== Records provided ==

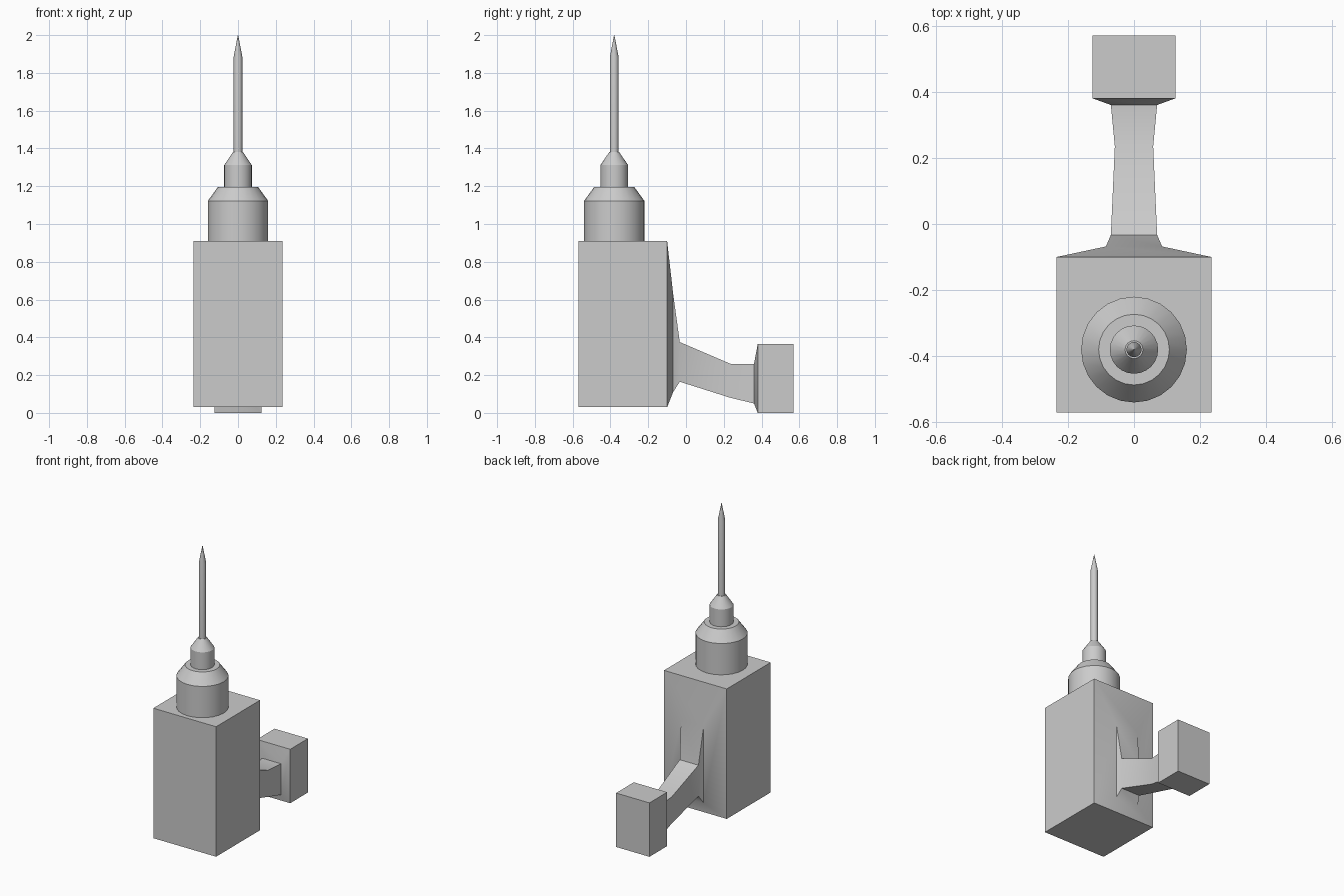
import bpy, bmesh, math

if "Cube" in bpy.data.objects:
    bpy.data.objects.remove(bpy.data.objects["Cube"])


def make_object(name, bm):
    bmesh.ops.recalc_face_normals(bm, faces=bm.faces)
    mesh = bpy.data.meshes.new(name)
    bm.to_mesh(mesh)
    bm.free()
    obj = bpy.data.objects.new(name, mesh)
    bpy.context.collection.objects.link(obj)
    bpy.ops.object.select_all(action='DESELECT')
    obj.select_set(True)
    bpy.context.view_layer.objects.active = obj
    bpy.ops.object.shade_smooth_by_angle(angle=math.radians(30))
    return obj


def loft(name, rings, cap_start=True, cap_end=True):
    """Join matching rings of points with quads, capping the ends."""
    bm = bmesh.new()
    loops = [[bm.verts.new(p) for p in ring] for ring in rings]
    for a, b in zip(loops, loops[1:]):
        n = len(a)
        for i in range(n):
            j = (i + 1) % n
            bm.faces.new((a[i], a[j], b[j], b[i]))
    if cap_start:
        bm.faces.new(loops[0])
    if cap_end:
        bm.faces.new(loops[-1])
    return make_object(name, bm)


def rect(y, half_width, z0, z1):
    w = half_width
    return [(-w, y, z0), (w, y, z0), (w, y, z1), (-w, y, z1)]


def circle(radius, z, y=-0.38, sides=24):
    return [(radius * math.cos(2 * math.pi * i / sides),
             y + radius * math.sin(2 * math.pi * i / sides), z)
            for i in range(sides)]


# Main body, flared neck, arm and end block as one continuous loft along y
loft("body_and_arm", [rect(*r) for r in [
    (-0.57, 0.235, 0.03, 0.91),
    (-0.10, 0.235, 0.03, 0.91),
    (-0.068, 0.085, 0.11, 0.63),
    (-0.033, 0.070, 0.165, 0.375),
    (0.235, 0.058, 0.08, 0.26),
    (0.36, 0.070, 0.05, 0.26),
    (0.38, 0.125, 0.0, 0.365),
    (0.57, 0.125, 0.0, 0.365),
]])

# Stepped collar on top of the body
loft("collar", [circle(r, z) for r, z in [
    (0.16, 0.91), (0.16, 1.122), (0.107, 1.195), (0.073, 1.195),
    (0.073, 1.312), (0.027, 1.38), (0.022, 1.38)]])

# Thin spike with a pointed tip
loft("spike", [circle(r, z, sides=16) for r, z in [
    (0.023, 1.37), (0.023, 1.885), (0.001, 2.0)]])
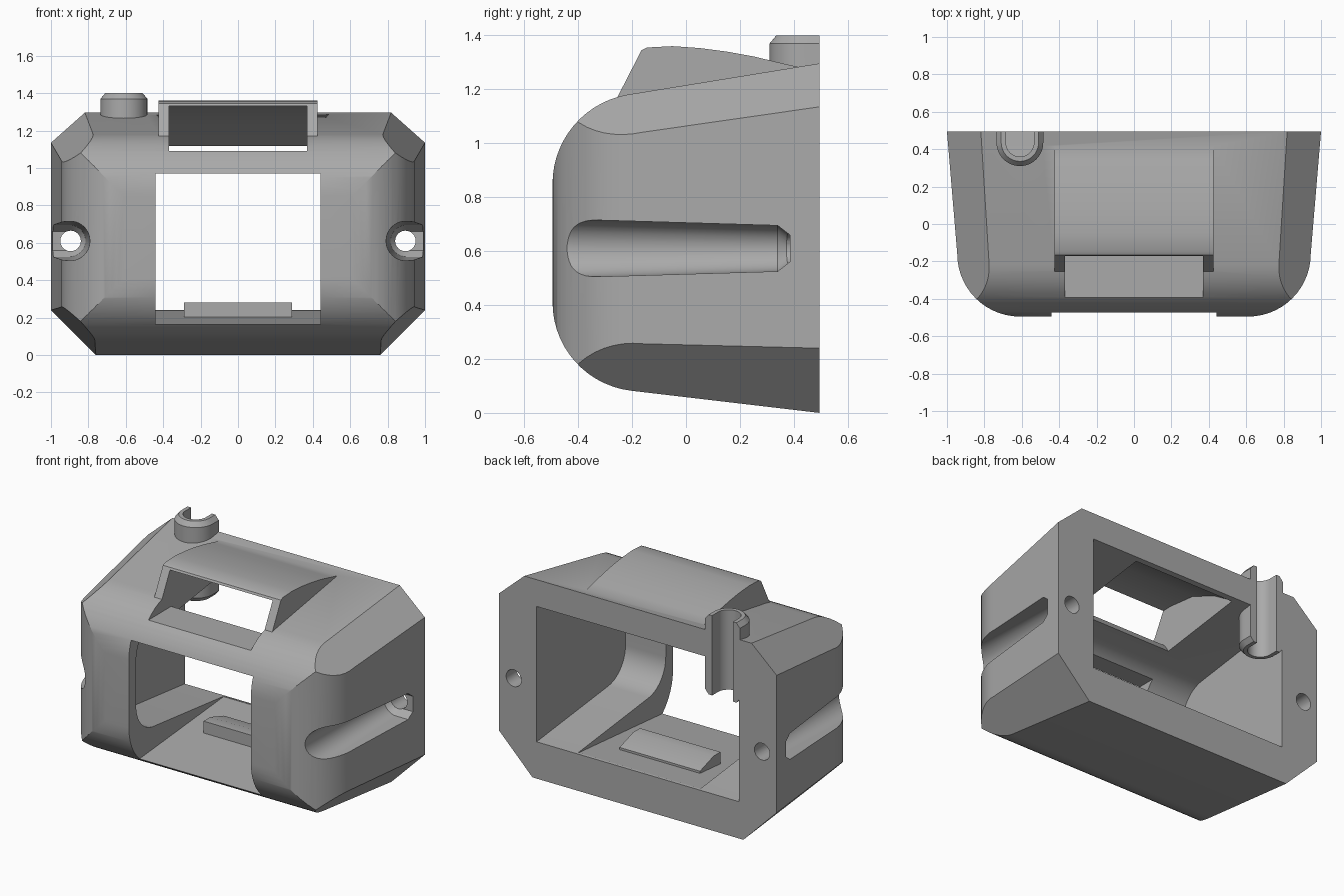
import bpy, bmesh, math
from mathutils import Vector

if "Cube" in bpy.data.objects:
    bpy.data.objects.remove(bpy.data.objects["Cube"])

BACK = 0.495
mat = bpy.data.materials.new("plain grey")
mat.diffuse_color = (0.4, 0.4, 0.4, 1)
mat.use_nodes = True
mat.node_tree.nodes["Principled BSDF"].inputs["Base Color"].default_value = mat.diffuse_color


def arc(cx, cy, r, a0, a1, n=14):
    return [(cx + r * math.cos(math.radians(a0 + (a1 - a0) * i / n)),
             cy + r * math.sin(math.radians(a0 + (a1 - a0) * i / n))) for i in range(n + 1)]


def loft(name, rings):
    """Closed solid through matching rings of 3D points."""
    bm = bmesh.new()
    vs = [[bm.verts.new(p) for p in ring] for ring in rings]
    n = len(vs[0])
    for a, b in zip(vs, vs[1:]):
        for i in range(n):
            j = (i + 1) % n
            bm.faces.new((a[i], a[j], b[j], b[i]))
    bm.faces.new(vs[0])
    bm.faces.new(vs[-1])
    bmesh.ops.recalc_face_normals(bm, faces=bm.faces)
    me = bpy.data.meshes.new(name)
    bm.to_mesh(me)
    bm.free()
    me.materials.append(mat)
    ob = bpy.data.objects.new(name, me)
    bpy.context.collection.objects.link(ob)
    return ob


def side_prism(name, pts, half):
    """Side profile (y, z) extruded across x."""
    return loft(name, [[(x, y, z) for y, z in pts] for x in (-half, half)])


def combine(ob, other, op):
    m = ob.modifiers.new(op, 'BOOLEAN')
    m.operation, m.solver, m.object = op, 'EXACT', other
    bpy.context.view_layer.objects.active = ob
    bpy.ops.object.modifier_apply(modifier=m.name)
    bpy.data.objects.remove(other, do_unlink=True)


# Outer shell: side profile crossed with plan profile
housing = side_prism("housing", [(BACK, 1.296)] + arc(-0.16, 0.85, 0.335, 100, 180)
                     + arc(-0.165, 0.41, 0.33, 180, 263) + [(BACK, 0)], 1.2)
right = [(1.0, BACK)] + arc(0.61, -0.16, 0.335, 0, -90)
plan = right + [(-x, y) for x, y in reversed(right)]
combine(housing, loft("plan", [[(x, y, z) for x, y in plan] for z in (-0.2, 1.6)]), 'INTERSECT')

# Chamfered long corners
bm = bmesh.new()
bm.from_mesh(housing.data)
for s in (1, -1):
    for co, no in (((0.82 * s, BACK, 1.295), (0.1104 * s, -0.0271, 0.1242)),
                   ((0.76 * s, BACK, 0), (s, -0.109, -1))):
        cut = bmesh.ops.bisect_plane(bm, geom=bm.verts[:] + bm.edges[:] + bm.faces[:], dist=1e-5,
                                     plane_co=co, plane_no=Vector(no).normalized(), clear_outer=True)
        bmesh.ops.edgeloop_fill(bm, edges=[e for e in cut['geom_cut'] if isinstance(e, bmesh.types.BMEdge)])
bmesh.ops.recalc_face_normals(bm, faces=bm.faces)
bm.to_mesh(housing.data)
bm.free()

# Raised hood on top
combine(housing, side_prism("hood", [(-0.2, 1.0), (-0.26, 1.16), (-0.165, 1.345), (-0.145, 1.355), (-0.05, 1.36),
                                     (0.05, 1.353), (0.15, 1.34), (0.25, 1.322), (0.35, 1.298),
                                     (0.43, 1.28), (0.43, 1.2)], 0.425), 'UNION')

# Cavity open at the back
combine(housing, side_prism("cavity", [(0.6, 1.136)] + arc(-0.22, 0.82, 0.2, 98, 180)
                            + arc(-0.22, 0.52, 0.2, 180, 263) + [(0.6, 0.228)], 0.73), 'DIFFERENCE')

# Opening under the hood
combine(housing, side_prism("hood_opening", [(-0.6, 1.09), (-0.6, 1.33), (-0.1, 1.332), (0.1, 1.31), (0.3, 1.225),
                                             (0.465, 1.12), (0.3, 1.0), (-0.1, 1.0), (-0.16, 1.09)],
                            0.37), 'DIFFERENCE')

# Front window with sloping sill
combine(housing, side_prism("window", [(-0.6, 0.146), (0.48, 0.239), (0.48, 0.97), (-0.6, 0.97)],
                            0.44), 'DIFFERENCE')


# Cable clip with an open channel
def u_ring(r, z, back):
    pts = [(-0.61 + r, back)] + arc(-0.61, 0.435, r, 0, -180, 24) + [(-0.61 - r, back)]
    return [(x, y, z) for x, y in pts]


combine(housing, loft("clip", [u_ring(r, z, BACK) for r, z in
                               ((0.1, 0.88), (0.125, 0.91), (0.125, 1.37), (0.1, 1.4))]), 'UNION')
combine(housing, loft("channel", [u_ring(0.075, z, 0.6) for z in (0.8, 1.5)]), 'DIFFERENCE')

# Screw grooves along the sides and their through holes
for s in (1, -1):
    rings = []
    for y, r, out in ((-0.6, 0.113, 1.15), (0.34, 0.085, 1.15), (0.385, 0.05, 0.99)):
        pts = arc(0.9, 0.61, r, 90, 270, 20) + [(out, 0.61 - r), (out, 0.61 + r)]
        rings.append([(s * x, y, z) for x, z in pts])
    combine(housing, loft("groove", rings), 'DIFFERENCE')
    hole = arc(0.895 * s, 0.61, 0.055, 0, 345, 23)
    combine(housing, loft("hole", [[(x, y, z) for x, z in hole] for y in (-0.1, 0.7)]), 'DIFFERENCE')

# Wedge tab on the sill
side_prism("sill_tab", [(0.06, 0.19), (0.06, 0.28), (0.13, 0.28), (0.27, 0.235), (0.27, 0.2)], 0.29)

for ob in bpy.context.collection.objects:
    ob.select_set(True)
bpy.context.view_layer.objects.active = housing
bpy.ops.object.shade_smooth_by_angle(angle=math.radians(25))
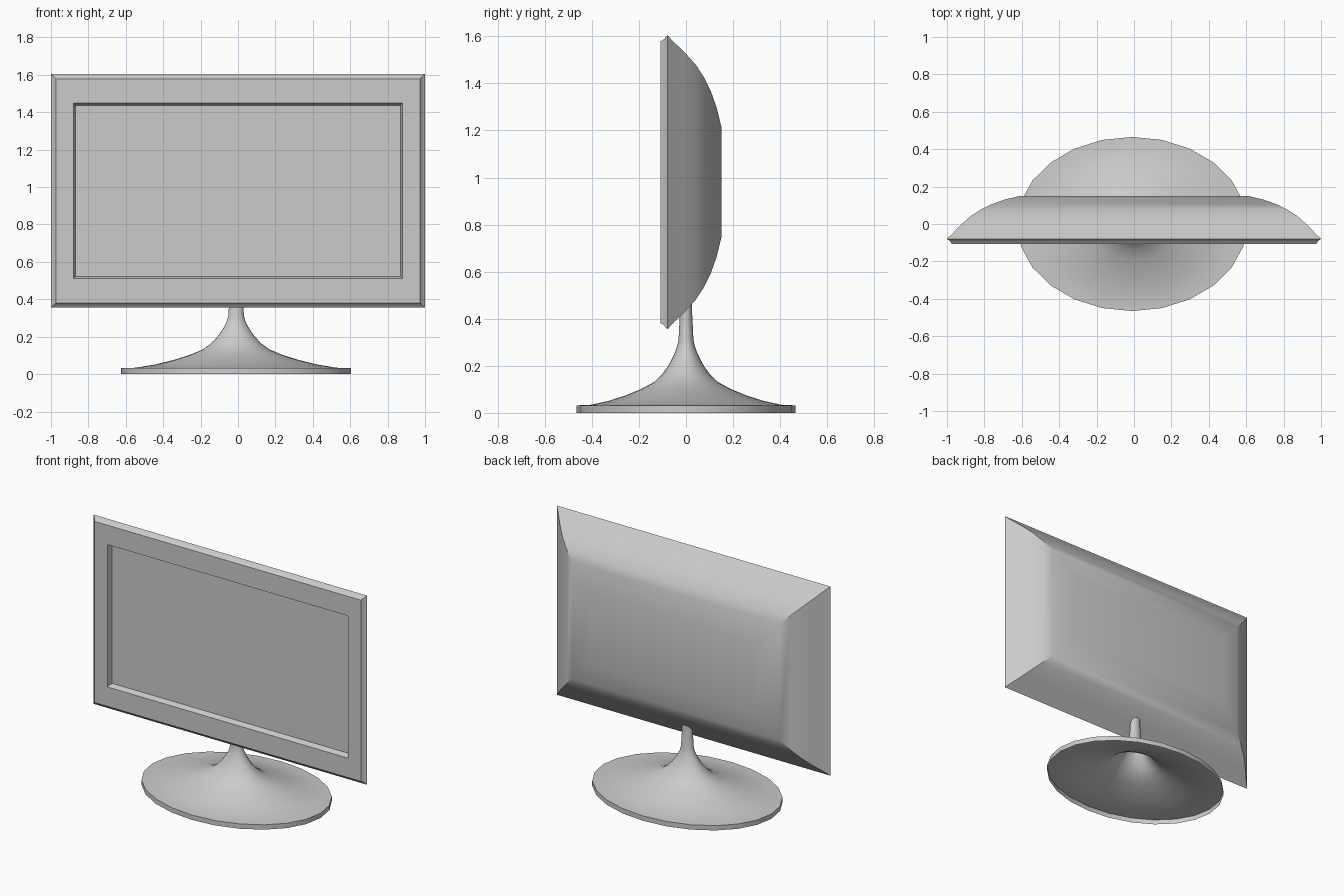
import bpy, bmesh, math

if "Cube" in bpy.data.objects:
    bpy.data.objects.remove(bpy.data.objects["Cube"], do_unlink=True)

HALF_W, HALF_H, MID_Z = 1.0, 0.625, 0.98   # monitor outline
SEGMENTS = 24                              # sides of the stand

grey = bpy.data.materials.new("plain grey")
grey.use_nodes = True
colour = (0.6, 0.6, 0.6, 1)
grey.diffuse_color = colour
grey.node_tree.nodes["Principled BSDF"].inputs["Base Color"].default_value = colour


def finish(bm, name, angle=30, recalc=True):
    """Turn a bmesh into a smooth-by-angle object."""
    if recalc:
        bmesh.ops.recalc_face_normals(bm, faces=bm.faces)
    mesh = bpy.data.meshes.new(name)
    bm.to_mesh(mesh)
    bm.free()
    mesh.materials.append(grey)
    obj = bpy.data.objects.new(name, mesh)
    bpy.context.collection.objects.link(obj)
    bpy.ops.object.select_all(action='DESELECT')
    obj.select_set(True)
    bpy.context.view_layer.objects.active = obj
    bpy.ops.object.shade_smooth_by_angle(angle=math.radians(angle))
    return obj


def rect_ring(bm, inset_x, inset_z, y):
    """Rectangle of vertices, set in from the monitor outline."""
    w, h = HALF_W - inset_x, HALF_H - inset_z
    return [bm.verts.new((sx * w, y, MID_Z + sz * h))
            for sx, sz in ((-1, -1), (1, -1), (1, 1), (-1, 1))]


def bridge(bm, rings):
    """Join successive closed rings with quads."""
    for a, b in zip(rings, rings[1:]):
        n = len(a)
        for i in range(n):
            j = (i + 1) % n
            bm.faces.new((a[i], a[j], b[j], b[i]))


# Monitor housing: screen recess, bezel, thin flange, domed back
recess = [(0.13, 0.168, -0.073), (0.12, 0.155, -0.108)]
flange = [(0.026, -0.108), (0.018, -0.094), (0.01, -0.087), (0, -0.079),
          (0.012, -0.068)]
dome = [(0.025, -0.056), (0.075, -0.004), (0.125, 0.041), (0.18, 0.077),
        (0.24, 0.106), (0.31, 0.131), (0.39, 0.15)]
bm = bmesh.new()
rings = [rect_ring(bm, *p) for p in recess]
rings += [rect_ring(bm, d, d, y) for d, y in flange + dome]
bridge(bm, rings)
bm.faces.new(rings[0])      # screen surface
bm.faces.new(rings[-1])     # flat back panel
finish(bm, "monitor_housing")

# Stand: hollow elliptical trumpet with a short vertical rim
profile = [(0.615, 0.0), (0.615, 0.032), (0.54, 0.034), (0.44, 0.05),
           (0.34, 0.074), (0.25, 0.102), (0.18, 0.131), (0.135, 0.163),
           (0.10, 0.20), (0.07, 0.243), (0.051, 0.28), (0.042, 0.31),
           (0.034, 0.43), (0.032, 0.52)]
bm = bmesh.new()
rings = []
for r, z in profile:
    rings.append([bm.verts.new((-0.01 + r * math.cos(t), 0.757 * r * math.sin(t), z))
                  for t in (2 * math.pi * i / SEGMENTS for i in range(SEGMENTS))])
bridge(bm, rings)
bm.faces.new(rings[-1])     # neck top, inside the housing
finish(bm, "stand", recalc=False)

===

## What is being asked
Begin with the first line of the records and repeat every line up to the one with "bm.faces.new(loops[0])", counting that line too. Pictures are not part of the copy.

## Exercise output
import bpy, bmesh, math

if "Cube" in bpy.data.objects:
    bpy.data.objects.remove(bpy.data.objects["Cube"])


def make_object(name, bm):
    bmesh.ops.recalc_face_normals(bm, faces=bm.faces)
    mesh = bpy.data.meshes.new(name)
    bm.to_mesh(mesh)
    bm.free()
    obj = bpy.data.objects.new(name, mesh)
    bpy.context.collection.objects.link(obj)
    bpy.ops.object.select_all(action='DESELECT')
    obj.select_set(True)
    bpy.context.view_layer.objects.active = obj
    bpy.ops.object.shade_smooth_by_angle(angle=math.radians(30))
    return obj


def loft(name, rings, cap_start=True, cap_end=True):
    """Join matching rings of points with quads, capping the ends."""
    bm = bmesh.new()
    loops = [[bm.verts.new(p) for p in ring] for ring in rings]
    for a, b in zip(loops, loops[1:]):
        n = len(a)
        for i in range(n):
            j = (i + 1) % n
            bm.faces.new((a[i], a[j], b[j], b[i]))
    if cap_start:
        bm.faces.new(loops[0])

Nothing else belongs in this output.